Ms. Norman's attorneys submitted a copy of United States v Colliot to the court for consideration. In that case the U.S. District Court for the Western District of Texas in Austin determined that an older treasury regulation capped the maximum willful FBAR penalty at $100,000. Norman asked the federal Court of Claims to do the same, which would have saved her over $700,000 in tax penalties.
But unlike the district courts, the federal Court of Claims said the 2004 statute "now raises the maximum penalty for willful violations." This new law superseded and replaced the existing regulation which limited penalties to $100,000.
The court acknowledged that the statute gave the Secretary of Treasury discretion to impose FBAR penalties on any person who violates it. But where Colliot found a way to read the statute and regulation together, the Norman court said the two were contradictory.
To support its position, the court looked at the language of the amended statute, which said "the maximum penalty under subparagraph (B)(i) $10,000 shall be increased to the greater of $100,000 or 50 percent" of the balance of the account.

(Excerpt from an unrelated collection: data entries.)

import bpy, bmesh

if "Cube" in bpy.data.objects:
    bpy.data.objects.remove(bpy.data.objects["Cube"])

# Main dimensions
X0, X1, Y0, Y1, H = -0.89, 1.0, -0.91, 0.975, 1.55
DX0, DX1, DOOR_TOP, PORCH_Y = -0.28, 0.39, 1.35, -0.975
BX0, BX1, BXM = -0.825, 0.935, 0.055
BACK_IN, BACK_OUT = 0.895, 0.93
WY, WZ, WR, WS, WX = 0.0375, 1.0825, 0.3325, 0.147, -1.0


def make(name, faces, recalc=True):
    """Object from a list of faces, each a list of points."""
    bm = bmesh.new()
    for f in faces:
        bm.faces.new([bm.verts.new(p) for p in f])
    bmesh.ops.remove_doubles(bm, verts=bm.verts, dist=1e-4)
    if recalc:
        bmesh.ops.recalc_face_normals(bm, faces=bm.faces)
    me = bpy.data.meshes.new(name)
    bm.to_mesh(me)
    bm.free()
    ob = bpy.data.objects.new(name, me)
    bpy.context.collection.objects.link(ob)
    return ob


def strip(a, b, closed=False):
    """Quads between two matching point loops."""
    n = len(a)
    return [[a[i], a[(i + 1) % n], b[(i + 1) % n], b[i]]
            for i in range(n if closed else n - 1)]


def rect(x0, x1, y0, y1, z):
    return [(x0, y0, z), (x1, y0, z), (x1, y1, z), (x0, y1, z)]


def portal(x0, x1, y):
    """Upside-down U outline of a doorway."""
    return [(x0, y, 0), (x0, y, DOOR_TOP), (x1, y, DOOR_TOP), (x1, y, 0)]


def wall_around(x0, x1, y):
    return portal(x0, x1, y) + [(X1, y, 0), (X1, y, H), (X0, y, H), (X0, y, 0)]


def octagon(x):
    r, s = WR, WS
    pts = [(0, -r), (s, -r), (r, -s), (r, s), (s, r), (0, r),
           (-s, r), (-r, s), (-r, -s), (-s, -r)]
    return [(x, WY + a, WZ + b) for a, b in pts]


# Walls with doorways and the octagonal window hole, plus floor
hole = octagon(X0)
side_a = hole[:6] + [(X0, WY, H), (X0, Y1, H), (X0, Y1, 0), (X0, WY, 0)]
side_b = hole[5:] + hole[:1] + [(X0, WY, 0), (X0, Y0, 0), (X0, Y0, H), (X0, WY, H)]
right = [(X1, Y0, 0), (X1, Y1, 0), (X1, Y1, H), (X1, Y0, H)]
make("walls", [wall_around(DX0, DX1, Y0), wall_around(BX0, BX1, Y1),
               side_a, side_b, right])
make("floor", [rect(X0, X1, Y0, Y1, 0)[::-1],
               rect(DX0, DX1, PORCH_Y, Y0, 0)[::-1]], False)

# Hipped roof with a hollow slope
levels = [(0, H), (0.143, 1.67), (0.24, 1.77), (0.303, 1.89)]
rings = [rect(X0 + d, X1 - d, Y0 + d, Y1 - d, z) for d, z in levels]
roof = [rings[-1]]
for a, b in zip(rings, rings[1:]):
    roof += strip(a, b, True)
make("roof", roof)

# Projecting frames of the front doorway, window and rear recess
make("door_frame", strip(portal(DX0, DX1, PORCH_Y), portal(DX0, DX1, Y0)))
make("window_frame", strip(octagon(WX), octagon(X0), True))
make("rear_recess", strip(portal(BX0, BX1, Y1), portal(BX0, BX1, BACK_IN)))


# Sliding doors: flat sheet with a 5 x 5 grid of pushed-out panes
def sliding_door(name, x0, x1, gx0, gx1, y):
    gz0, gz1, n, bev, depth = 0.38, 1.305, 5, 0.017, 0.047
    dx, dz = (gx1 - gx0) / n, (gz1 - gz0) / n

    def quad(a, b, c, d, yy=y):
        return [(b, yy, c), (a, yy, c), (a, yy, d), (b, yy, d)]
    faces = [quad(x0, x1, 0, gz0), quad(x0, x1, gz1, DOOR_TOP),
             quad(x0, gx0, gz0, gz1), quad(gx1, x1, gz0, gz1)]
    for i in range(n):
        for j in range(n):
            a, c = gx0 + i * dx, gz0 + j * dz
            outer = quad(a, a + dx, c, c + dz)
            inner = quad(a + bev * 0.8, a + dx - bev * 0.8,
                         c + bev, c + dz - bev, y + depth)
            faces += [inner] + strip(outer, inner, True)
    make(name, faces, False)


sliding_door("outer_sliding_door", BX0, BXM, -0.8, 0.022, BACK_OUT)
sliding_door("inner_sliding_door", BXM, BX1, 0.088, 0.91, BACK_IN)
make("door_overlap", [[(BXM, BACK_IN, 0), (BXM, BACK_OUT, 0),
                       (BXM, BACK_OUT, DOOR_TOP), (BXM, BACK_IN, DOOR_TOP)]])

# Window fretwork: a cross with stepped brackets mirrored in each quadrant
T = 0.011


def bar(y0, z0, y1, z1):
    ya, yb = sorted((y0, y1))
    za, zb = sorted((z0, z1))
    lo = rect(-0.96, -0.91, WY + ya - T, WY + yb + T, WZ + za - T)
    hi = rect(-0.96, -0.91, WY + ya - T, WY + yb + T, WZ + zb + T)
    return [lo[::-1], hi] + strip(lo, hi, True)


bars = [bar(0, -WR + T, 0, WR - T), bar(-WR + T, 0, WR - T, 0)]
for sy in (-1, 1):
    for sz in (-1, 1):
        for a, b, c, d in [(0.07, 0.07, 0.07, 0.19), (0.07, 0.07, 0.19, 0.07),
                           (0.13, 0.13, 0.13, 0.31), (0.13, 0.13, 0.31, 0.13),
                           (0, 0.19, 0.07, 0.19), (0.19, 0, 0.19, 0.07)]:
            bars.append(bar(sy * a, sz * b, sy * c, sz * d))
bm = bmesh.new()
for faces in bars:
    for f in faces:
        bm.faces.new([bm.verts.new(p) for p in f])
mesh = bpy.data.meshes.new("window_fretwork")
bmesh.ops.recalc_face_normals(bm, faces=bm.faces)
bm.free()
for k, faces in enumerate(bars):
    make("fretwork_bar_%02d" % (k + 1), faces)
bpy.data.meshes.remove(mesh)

It called this modification a "mandate" and said the prior regulation was "no longer consistent with the amended statute."
The difference between the Colliot and Norman courts seems to be in the way they read one key part of the 2004 statute: “the maximum penalty … shall be increased.” The Norman court ruled this referenced an intended increase over the older version of the law (which had a maximum penalty of $25,000). It said this language necessarily increased the maximum willful FBAR penalty from $25,000 to $100,000.
But the 2004 amendment also added a non-willful penalty with a maximum of $10,000. In another reading of the statute, it is that non-willful penalty that “shall be increased” when the IRS or the court finds a willful violation has occurred. Under this reading, the Secretary of Treasury retains the discretion to impose both willful and non-willful penalties up to their respective maximum limits. Some tax law commentators believe that this interpretation – the one that can be inferred from Colliot, is more in keeping with both the language of the statute and the legislative intent behind the amendment.
The difference between the way the Colliot court and the Norman court read the 2004 statute may seem like semantics. But the maximum willful FBAR penalty under the new statute is up to 50% of the balance in each account that was not reported. For taxpayers with large financial investments overseas, that could easily amount to hundreds of thousands of dollars in FBAR penalties every year. And that makes it worth the time to make the argument.
Attorney Joseph R. Viola is a tax attorney in Philadelphia, Pennsylvania with over 30 years experience. If you have questions regarding maximum willful FBAR penalties, contact Joe Viola to schedule a free consultation.